__The task__.
Through the line that contains "bm.faces.new(rows[0])", return the data below exactly, starting at its first line; leave the rest out.

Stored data
Start of Block

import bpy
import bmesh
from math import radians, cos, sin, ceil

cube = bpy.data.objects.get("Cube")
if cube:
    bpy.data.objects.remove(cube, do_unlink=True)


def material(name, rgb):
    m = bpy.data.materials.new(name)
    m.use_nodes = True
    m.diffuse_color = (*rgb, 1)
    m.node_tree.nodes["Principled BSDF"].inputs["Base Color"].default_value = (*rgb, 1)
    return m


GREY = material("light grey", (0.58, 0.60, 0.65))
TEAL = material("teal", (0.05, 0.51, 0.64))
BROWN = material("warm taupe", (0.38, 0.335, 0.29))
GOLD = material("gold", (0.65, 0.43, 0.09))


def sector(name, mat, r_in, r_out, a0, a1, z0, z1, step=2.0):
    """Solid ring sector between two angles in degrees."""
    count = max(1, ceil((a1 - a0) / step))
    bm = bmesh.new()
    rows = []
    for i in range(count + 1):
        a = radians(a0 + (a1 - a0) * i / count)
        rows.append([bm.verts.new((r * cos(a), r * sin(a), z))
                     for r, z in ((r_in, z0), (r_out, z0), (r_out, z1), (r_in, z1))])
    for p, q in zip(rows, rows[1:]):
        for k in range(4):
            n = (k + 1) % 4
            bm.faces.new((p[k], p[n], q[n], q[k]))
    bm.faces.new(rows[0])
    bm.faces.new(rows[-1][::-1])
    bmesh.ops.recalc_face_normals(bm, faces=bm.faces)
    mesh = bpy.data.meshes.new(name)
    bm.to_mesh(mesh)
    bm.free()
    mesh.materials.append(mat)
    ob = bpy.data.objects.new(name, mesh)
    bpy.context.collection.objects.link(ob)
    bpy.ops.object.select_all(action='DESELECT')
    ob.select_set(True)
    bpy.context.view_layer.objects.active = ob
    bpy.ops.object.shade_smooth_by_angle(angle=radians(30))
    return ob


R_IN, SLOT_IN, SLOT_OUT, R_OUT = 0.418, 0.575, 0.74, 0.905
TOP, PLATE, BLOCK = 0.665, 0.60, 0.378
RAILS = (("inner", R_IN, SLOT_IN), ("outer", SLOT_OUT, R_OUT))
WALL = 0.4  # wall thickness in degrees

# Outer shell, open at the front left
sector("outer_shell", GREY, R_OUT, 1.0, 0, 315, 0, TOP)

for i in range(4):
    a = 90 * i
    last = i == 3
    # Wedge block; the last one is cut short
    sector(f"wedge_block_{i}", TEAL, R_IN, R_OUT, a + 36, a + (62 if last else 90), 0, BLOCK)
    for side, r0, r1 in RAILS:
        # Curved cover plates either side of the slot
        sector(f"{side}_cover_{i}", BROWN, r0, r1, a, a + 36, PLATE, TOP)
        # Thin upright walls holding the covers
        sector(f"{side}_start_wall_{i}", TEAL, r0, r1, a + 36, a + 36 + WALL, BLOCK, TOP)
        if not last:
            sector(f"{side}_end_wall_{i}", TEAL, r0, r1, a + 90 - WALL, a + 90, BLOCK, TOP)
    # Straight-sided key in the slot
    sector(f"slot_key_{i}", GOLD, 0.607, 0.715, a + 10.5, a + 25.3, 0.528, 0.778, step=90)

End of Block

__Exercise result__.
import bpy
import bmesh
from math import radians, cos, sin, ceil

cube = bpy.data.objects.get("Cube")
if cube:
    bpy.data.objects.remove(cube, do_unlink=True)


def material(name, rgb):
    m = bpy.data.materials.new(name)
    m.use_nodes = True
    m.diffuse_color = (*rgb, 1)
    m.node_tree.nodes["Principled BSDF"].inputs["Base Color"].default_value = (*rgb, 1)
    return m


GREY = material("light grey", (0.58, 0.60, 0.65))
TEAL = material("teal", (0.05, 0.51, 0.64))
BROWN = material("warm taupe", (0.38, 0.335, 0.29))
GOLD = material("gold", (0.65, 0.43, 0.09))


def sector(name, mat, r_in, r_out, a0, a1, z0, z1, step=2.0):
    """Solid ring sector between two angles in degrees."""
    count = max(1, ceil((a1 - a0) / step))
    bm = bmesh.new()
    rows = []
    for i in range(count + 1):
        a = radians(a0 + (a1 - a0) * i / count)
        rows.append([bm.verts.new((r * cos(a), r * sin(a), z))
                     for r, z in ((r_in, z0), (r_out, z0), (r_out, z1), (r_in, z1))])
    for p, q in zip(rows, rows[1:]):
        for k in range(4):
            n = (k + 1) % 4
            bm.faces.new((p[k], p[n], q[n], q[k]))
    bm.faces.new(rows[0])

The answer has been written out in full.